- Carmen Concilio and Daniela Fargione (eds) 2021. Trees in Literatures and the Art. Humanarboreal Perspectives in the Anthropocene. Lanham: Lexington Books.
- Carmen Concilio 2021. “Le mani come radici. Per un’ecocritica che parte dagli alberi spingendo all’azione”. Il portale della ricerca di UniTo: Frida.
- Achmat Dangor . Kafka’s Curse. New York: Vintage, 2000.
- Erica Eller 2020. “Why You Should Read Kafka’s Curse, Achmat Dangor”. Bosphorus Review of Books, may 2020. https://bosphorusreview.com/why-you-should-read-achmat-dangor.
- Gilles Deleuze and Felix Guattari . Kafka. Towards a Minor Literature. Minneapolis: University of Minnesota, 1986.
- Kang, Han . The Vegetarian. transl. By Deborah Smith. New York: Hogarth, 2015.
- Stefano Mancuso . The Evolutionary Genius of Plants. New York: Simon & Shuster, 2018.
- Nelson Mandela 2002. Favourite African Folktales. New York: W.W. Norton & Co.
- Michael Marder 2013. Plant thinking. A Philosophy of Vegetal Life. New York: Columbia University Press.
- Leonardo Nole 2022. Review of “Trees in Literatures and the Arts. Hunanarboreal Perspectives in the Anthropocene. Ecozon@, pp. 202-204. https://ecozona.eu/issue/view/235. DOI: https://doi.org/10.37536/ECOZONA.2022.13.1.
- Sumana Roy . How I became a Tree.

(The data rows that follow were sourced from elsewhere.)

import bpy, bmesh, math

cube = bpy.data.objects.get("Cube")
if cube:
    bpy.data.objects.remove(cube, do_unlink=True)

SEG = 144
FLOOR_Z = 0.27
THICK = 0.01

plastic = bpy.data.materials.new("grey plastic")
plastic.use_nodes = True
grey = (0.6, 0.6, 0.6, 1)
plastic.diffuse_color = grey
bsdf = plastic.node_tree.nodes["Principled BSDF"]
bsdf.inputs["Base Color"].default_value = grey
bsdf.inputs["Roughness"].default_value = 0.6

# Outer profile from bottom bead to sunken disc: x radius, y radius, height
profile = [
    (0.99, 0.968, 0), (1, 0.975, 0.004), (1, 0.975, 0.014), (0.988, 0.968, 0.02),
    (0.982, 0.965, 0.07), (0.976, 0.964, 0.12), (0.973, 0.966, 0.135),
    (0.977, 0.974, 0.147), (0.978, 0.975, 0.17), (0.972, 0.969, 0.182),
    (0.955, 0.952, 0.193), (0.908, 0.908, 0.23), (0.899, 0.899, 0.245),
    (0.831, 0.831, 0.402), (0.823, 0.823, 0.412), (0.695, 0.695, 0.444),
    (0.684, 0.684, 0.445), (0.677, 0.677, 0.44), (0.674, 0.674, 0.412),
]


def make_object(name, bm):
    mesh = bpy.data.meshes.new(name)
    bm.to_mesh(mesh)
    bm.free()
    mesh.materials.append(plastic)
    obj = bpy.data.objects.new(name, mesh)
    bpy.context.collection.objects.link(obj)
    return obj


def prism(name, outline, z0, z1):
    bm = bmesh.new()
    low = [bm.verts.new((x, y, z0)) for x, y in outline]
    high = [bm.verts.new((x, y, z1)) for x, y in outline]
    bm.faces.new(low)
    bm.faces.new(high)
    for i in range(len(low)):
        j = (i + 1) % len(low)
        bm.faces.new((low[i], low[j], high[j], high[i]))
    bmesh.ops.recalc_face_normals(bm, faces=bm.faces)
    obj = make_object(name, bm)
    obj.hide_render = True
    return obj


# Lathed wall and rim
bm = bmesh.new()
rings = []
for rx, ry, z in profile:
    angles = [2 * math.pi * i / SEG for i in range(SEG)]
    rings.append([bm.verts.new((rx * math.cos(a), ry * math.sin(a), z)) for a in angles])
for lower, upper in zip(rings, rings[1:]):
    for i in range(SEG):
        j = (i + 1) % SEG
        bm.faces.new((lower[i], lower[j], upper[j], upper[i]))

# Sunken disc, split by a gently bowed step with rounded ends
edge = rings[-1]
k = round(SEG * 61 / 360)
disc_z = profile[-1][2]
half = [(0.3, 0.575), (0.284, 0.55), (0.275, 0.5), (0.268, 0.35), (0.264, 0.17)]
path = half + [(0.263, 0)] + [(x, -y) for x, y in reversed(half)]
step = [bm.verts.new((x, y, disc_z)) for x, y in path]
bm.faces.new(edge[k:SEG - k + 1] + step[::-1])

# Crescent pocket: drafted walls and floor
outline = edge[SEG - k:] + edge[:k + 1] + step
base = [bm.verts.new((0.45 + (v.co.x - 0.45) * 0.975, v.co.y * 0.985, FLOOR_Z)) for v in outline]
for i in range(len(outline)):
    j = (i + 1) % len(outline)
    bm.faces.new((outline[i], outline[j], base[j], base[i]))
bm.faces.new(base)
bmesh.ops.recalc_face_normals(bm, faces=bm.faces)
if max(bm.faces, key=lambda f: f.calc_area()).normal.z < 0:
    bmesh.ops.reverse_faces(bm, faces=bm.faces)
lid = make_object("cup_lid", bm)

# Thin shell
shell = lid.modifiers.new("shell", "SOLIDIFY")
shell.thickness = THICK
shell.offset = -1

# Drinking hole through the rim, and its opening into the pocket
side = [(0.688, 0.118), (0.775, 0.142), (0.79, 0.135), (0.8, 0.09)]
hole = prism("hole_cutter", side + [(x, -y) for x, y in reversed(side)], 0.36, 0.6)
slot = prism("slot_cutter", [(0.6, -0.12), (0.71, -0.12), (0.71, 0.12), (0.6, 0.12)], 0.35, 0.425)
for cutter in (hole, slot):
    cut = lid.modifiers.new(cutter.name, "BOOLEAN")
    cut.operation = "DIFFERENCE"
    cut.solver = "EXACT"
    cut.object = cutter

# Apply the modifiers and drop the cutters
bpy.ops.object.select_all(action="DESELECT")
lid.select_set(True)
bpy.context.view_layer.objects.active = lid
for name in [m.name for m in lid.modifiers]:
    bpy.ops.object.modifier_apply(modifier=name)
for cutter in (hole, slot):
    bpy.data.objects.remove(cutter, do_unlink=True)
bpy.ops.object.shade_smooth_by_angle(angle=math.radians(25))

New Haven: Yale University Press, 2021.
- Jan Zalasiewicz 2019. The Anthropocene as a Geological Time Unit. Cambridge: Cambridge University Press.